**TASK DETAILS:** A word-for-word copy of the entries, with images excluded, is the expected answer.

----

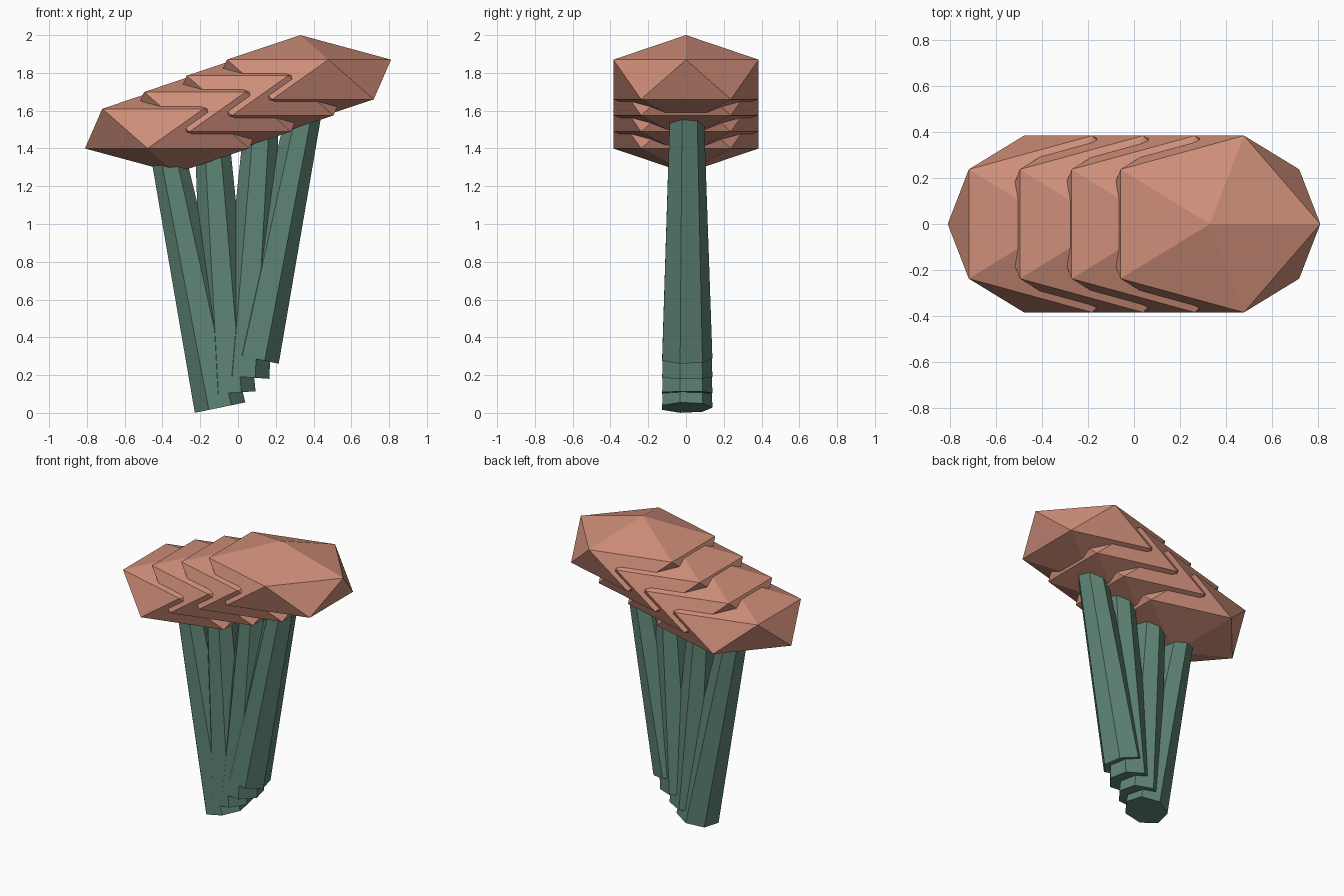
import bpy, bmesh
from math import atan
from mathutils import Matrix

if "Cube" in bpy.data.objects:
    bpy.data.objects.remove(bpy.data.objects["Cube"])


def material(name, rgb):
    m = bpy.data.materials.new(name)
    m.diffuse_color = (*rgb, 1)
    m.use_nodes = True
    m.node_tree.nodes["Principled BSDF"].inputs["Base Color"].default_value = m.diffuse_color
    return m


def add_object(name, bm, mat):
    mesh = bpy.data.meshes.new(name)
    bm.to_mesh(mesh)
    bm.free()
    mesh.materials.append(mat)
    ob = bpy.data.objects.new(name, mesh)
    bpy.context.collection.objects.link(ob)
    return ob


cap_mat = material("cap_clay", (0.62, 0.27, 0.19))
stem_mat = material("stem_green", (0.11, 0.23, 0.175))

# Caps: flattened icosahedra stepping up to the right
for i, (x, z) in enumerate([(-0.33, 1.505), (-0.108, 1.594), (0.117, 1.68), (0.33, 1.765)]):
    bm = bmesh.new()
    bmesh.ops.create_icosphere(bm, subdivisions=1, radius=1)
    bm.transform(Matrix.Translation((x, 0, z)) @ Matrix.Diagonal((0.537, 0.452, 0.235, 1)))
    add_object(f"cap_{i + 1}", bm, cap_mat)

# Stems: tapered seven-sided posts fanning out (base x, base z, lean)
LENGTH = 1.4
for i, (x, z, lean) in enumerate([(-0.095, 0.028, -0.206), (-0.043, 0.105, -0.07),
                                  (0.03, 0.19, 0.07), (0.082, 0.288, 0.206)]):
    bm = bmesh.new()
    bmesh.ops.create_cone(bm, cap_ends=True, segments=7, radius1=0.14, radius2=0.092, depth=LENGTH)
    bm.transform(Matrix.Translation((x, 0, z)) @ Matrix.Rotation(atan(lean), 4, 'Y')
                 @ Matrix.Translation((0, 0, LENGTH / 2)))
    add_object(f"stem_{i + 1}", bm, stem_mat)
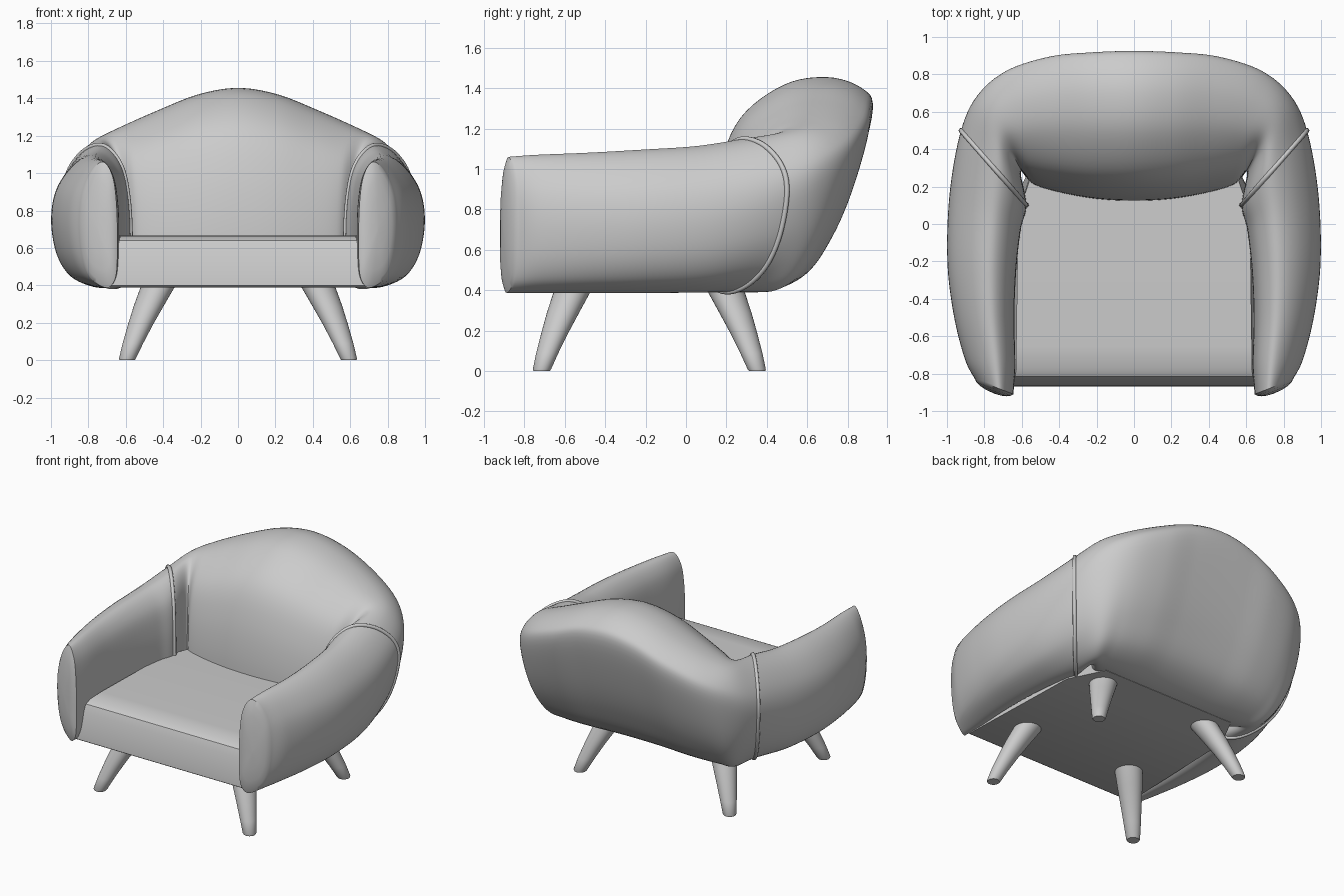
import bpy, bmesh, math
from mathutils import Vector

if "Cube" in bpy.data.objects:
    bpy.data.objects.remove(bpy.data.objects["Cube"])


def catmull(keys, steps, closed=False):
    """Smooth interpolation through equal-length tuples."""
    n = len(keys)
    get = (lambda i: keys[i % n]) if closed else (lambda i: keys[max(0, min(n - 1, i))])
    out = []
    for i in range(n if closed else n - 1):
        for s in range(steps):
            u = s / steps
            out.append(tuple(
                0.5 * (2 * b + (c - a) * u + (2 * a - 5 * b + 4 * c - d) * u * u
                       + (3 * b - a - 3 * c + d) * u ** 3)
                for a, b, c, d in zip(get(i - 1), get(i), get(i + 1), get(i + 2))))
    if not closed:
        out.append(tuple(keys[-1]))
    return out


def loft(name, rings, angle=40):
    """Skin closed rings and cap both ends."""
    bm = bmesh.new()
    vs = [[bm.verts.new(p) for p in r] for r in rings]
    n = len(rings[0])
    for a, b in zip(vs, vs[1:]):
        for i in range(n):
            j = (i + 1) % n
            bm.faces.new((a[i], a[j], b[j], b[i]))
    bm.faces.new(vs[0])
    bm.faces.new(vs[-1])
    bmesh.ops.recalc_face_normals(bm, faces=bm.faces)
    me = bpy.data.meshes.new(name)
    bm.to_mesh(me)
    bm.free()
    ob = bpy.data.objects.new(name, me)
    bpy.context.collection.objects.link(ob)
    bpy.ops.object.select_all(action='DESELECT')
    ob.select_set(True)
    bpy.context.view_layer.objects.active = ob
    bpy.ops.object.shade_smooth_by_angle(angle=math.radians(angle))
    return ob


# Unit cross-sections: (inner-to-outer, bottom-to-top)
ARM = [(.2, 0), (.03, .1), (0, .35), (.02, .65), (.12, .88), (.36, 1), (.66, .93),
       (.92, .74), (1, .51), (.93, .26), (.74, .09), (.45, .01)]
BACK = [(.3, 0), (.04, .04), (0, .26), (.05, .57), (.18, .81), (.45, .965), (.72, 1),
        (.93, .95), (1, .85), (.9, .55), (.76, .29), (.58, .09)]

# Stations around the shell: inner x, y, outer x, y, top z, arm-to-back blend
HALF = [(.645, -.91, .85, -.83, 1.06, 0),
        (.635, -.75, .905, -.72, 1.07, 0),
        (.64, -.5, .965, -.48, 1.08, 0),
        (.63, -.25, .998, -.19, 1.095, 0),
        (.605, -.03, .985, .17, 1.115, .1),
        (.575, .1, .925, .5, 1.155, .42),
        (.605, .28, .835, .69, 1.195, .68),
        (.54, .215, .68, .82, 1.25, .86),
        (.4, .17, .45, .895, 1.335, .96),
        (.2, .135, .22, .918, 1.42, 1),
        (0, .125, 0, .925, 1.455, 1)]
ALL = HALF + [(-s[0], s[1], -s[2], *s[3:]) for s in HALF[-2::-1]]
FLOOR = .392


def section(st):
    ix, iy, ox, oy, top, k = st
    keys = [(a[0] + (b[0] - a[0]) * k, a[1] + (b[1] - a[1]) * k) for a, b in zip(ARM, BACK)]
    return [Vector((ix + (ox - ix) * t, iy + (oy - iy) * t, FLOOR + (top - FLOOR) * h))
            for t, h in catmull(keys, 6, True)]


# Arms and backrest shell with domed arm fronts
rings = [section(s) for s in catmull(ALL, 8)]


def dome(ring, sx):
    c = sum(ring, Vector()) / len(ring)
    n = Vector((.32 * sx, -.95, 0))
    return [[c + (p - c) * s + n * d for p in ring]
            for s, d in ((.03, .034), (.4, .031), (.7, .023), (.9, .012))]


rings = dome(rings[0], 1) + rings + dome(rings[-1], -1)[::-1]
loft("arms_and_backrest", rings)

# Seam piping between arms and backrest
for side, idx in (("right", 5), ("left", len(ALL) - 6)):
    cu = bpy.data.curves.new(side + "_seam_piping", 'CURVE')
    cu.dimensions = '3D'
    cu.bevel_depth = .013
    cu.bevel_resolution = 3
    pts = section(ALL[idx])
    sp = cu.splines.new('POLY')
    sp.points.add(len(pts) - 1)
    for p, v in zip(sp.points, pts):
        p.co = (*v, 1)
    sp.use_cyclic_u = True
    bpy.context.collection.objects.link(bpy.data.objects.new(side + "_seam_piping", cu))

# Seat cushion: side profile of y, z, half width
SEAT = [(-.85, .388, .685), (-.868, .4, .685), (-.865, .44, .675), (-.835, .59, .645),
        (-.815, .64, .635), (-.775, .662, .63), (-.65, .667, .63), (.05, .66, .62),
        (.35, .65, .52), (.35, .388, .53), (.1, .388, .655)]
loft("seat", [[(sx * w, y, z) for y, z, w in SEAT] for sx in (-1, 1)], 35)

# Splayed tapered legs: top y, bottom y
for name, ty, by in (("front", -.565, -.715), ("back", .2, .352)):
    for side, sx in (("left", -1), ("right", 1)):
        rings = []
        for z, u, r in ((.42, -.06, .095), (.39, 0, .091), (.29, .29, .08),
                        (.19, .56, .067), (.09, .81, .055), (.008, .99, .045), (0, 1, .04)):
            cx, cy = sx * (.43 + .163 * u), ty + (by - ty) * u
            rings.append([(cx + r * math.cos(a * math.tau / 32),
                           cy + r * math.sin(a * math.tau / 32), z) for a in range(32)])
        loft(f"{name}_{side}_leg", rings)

----

**SOLUTION TO THIS PROBLEM:**
import bpy, bmesh
from math import atan
from mathutils import Matrix

if "Cube" in bpy.data.objects:
    bpy.data.objects.remove(bpy.data.objects["Cube"])


def material(name, rgb):
    m = bpy.data.materials.new(name)
    m.diffuse_color = (*rgb, 1)
    m.use_nodes = True
    m.node_tree.nodes["Principled BSDF"].inputs["Base Color"].default_value = m.diffuse_color
    return m


def add_object(name, bm, mat):
    mesh = bpy.data.meshes.new(name)
    bm.to_mesh(mesh)
    bm.free()
    mesh.materials.append(mat)
    ob = bpy.data.objects.new(name, mesh)
    bpy.context.collection.objects.link(ob)
    return ob


cap_mat = material("cap_clay", (0.62, 0.27, 0.19))
stem_mat = material("stem_green", (0.11, 0.23, 0.175))

# Caps: flattened icosahedra stepping up to the right
for i, (x, z) in enumerate([(-0.33, 1.505), (-0.108, 1.594), (0.117, 1.68), (0.33, 1.765)]):
    bm = bmesh.new()
    bmesh.ops.create_icosphere(bm, subdivisions=1, radius=1)
    bm.transform(Matrix.Translation((x, 0, z)) @ Matrix.Diagonal((0.537, 0.452, 0.235, 1)))
    add_object(f"cap_{i + 1}", bm, cap_mat)

# Stems: tapered seven-sided posts fanning out (base x, base z, lean)
LENGTH = 1.4
for i, (x, z, lean) in enumerate([(-0.095, 0.028, -0.206), (-0.043, 0.105, -0.07),
                                  (0.03, 0.19, 0.07), (0.082, 0.288, 0.206)]):
    bm = bmesh.new()
    bmesh.ops.create_cone(bm, cap_ends=True, segments=7, radius1=0.14, radius2=0.092, depth=LENGTH)
    bm.transform(Matrix.Translation((x, 0, z)) @ Matrix.Rotation(atan(lean), 4, 'Y')
                 @ Matrix.Translation((0, 0, LENGTH / 2)))
    add_object(f"stem_{i + 1}", bm, stem_mat)
import bpy, bmesh, math
from mathutils import Vector

if "Cube" in bpy.data.objects:
    bpy.data.objects.remove(bpy.data.objects["Cube"])


def catmull(keys, steps, closed=False):
    """Smooth interpolation through equal-length tuples."""
    n = len(keys)
    get = (lambda i: keys[i % n]) if closed else (lambda i: keys[max(0, min(n - 1, i))])
    out = []
    for i in range(n if closed else n - 1):
        for s in range(steps):
            u = s / steps
            out.append(tuple(
                0.5 * (2 * b + (c - a) * u + (2 * a - 5 * b + 4 * c - d) * u * u
                       + (3 * b - a - 3 * c + d) * u ** 3)
                for a, b, c, d in zip(get(i - 1), get(i), get(i + 1), get(i + 2))))
    if not closed:
        out.append(tuple(keys[-1]))
    return out


def loft(name, rings, angle=40):
    """Skin closed rings and cap both ends."""
    bm = bmesh.new()
    vs = [[bm.verts.new(p) for p in r] for r in rings]
    n = len(rings[0])
    for a, b in zip(vs, vs[1:]):
        for i in range(n):
            j = (i + 1) % n
            bm.faces.new((a[i], a[j], b[j], b[i]))
    bm.faces.new(vs[0])
    bm.faces.new(vs[-1])
    bmesh.ops.recalc_face_normals(bm, faces=bm.faces)
    me = bpy.data.meshes.new(name)
    bm.to_mesh(me)
    bm.free()
    ob = bpy.data.objects.new(name, me)
    bpy.context.collection.objects.link(ob)
    bpy.ops.object.select_all(action='DESELECT')
    ob.select_set(True)
    bpy.context.view_layer.objects.active = ob
    bpy.ops.object.shade_smooth_by_angle(angle=math.radians(angle))
    return ob


# Unit cross-sections: (inner-to-outer, bottom-to-top)
ARM = [(.2, 0), (.03, .1), (0, .35), (.02, .65), (.12, .88), (.36, 1), (.66, .93),
       (.92, .74), (1, .51), (.93, .26), (.74, .09), (.45, .01)]
BACK = [(.3, 0), (.04, .04), (0, .26), (.05, .57), (.18, .81), (.45, .965), (.72, 1),
        (.93, .95), (1, .85), (.9, .55), (.76, .29), (.58, .09)]

# Stations around the shell: inner x, y, outer x, y, top z, arm-to-back blend
HALF = [(.645, -.91, .85, -.83, 1.06, 0),
        (.635, -.75, .905, -.72, 1.07, 0),
        (.64, -.5, .965, -.48, 1.08, 0),
        (.63, -.25, .998, -.19, 1.095, 0),
        (.605, -.03, .985, .17, 1.115, .1),
        (.575, .1, .925, .5, 1.155, .42),
        (.605, .28, .835, .69, 1.195, .68),
        (.54, .215, .68, .82, 1.25, .86),
        (.4, .17, .45, .895, 1.335, .96),
        (.2, .135, .22, .918, 1.42, 1),
        (0, .125, 0, .925, 1.455, 1)]
ALL = HALF + [(-s[0], s[1], -s[2], *s[3:]) for s in HALF[-2::-1]]
FLOOR = .392


def section(st):
    ix, iy, ox, oy, top, k = st
    keys = [(a[0] + (b[0] - a[0]) * k, a[1] + (b[1] - a[1]) * k) for a, b in zip(ARM, BACK)]
    return [Vector((ix + (ox - ix) * t, iy + (oy - iy) * t, FLOOR + (top - FLOOR) * h))
            for t, h in catmull(keys, 6, True)]


# Arms and backrest shell with domed arm fronts
rings = [section(s) for s in catmull(ALL, 8)]


def dome(ring, sx):
    c = sum(ring, Vector()) / len(ring)
    n = Vector((.32 * sx, -.95, 0))
    return [[c + (p - c) * s + n * d for p in ring]
            for s, d in ((.03, .034), (.4, .031), (.7, .023), (.9, .012))]


rings = dome(rings[0], 1) + rings + dome(rings[-1], -1)[::-1]
loft("arms_and_backrest", rings)

# Seam piping between arms and backrest
for side, idx in (("right", 5), ("left", len(ALL) - 6)):
    cu = bpy.data.curves.new(side + "_seam_piping", 'CURVE')
    cu.dimensions = '3D'
    cu.bevel_depth = .013
    cu.bevel_resolution = 3
    pts = section(ALL[idx])
    sp = cu.splines.new('POLY')
    sp.points.add(len(pts) - 1)
    for p, v in zip(sp.points, pts):
        p.co = (*v, 1)
    sp.use_cyclic_u = True
    bpy.context.collection.objects.link(bpy.data.objects.new(side + "_seam_piping", cu))

# Seat cushion: side profile of y, z, half width
SEAT = [(-.85, .388, .685), (-.868, .4, .685), (-.865, .44, .675), (-.835, .59, .645),
        (-.815, .64, .635), (-.775, .662, .63), (-.65, .667, .63), (.05, .66, .62),
        (.35, .65, .52), (.35, .388, .53), (.1, .388, .655)]
loft("seat", [[(sx * w, y, z) for y, z, w in SEAT] for sx in (-1, 1)], 35)

# Splayed tapered legs: top y, bottom y
for name, ty, by in (("front", -.565, -.715), ("back", .2, .352)):
    for side, sx in (("left", -1), ("right", 1)):
        rings = []
        for z, u, r in ((.42, -.06, .095), (.39, 0, .091), (.29, .29, .08),
                        (.19, .56, .067), (.09, .81, .055), (.008, .99, .045), (0, 1, .04)):
            cx, cy = sx * (.43 + .163 * u), ty + (by - ty) * u
            rings.append([(cx + r * math.cos(a * math.tau / 32),
                           cy + r * math.sin(a * math.tau / 32), z) for a in range(32)])
        loft(f"{name}_{side}_leg", rings)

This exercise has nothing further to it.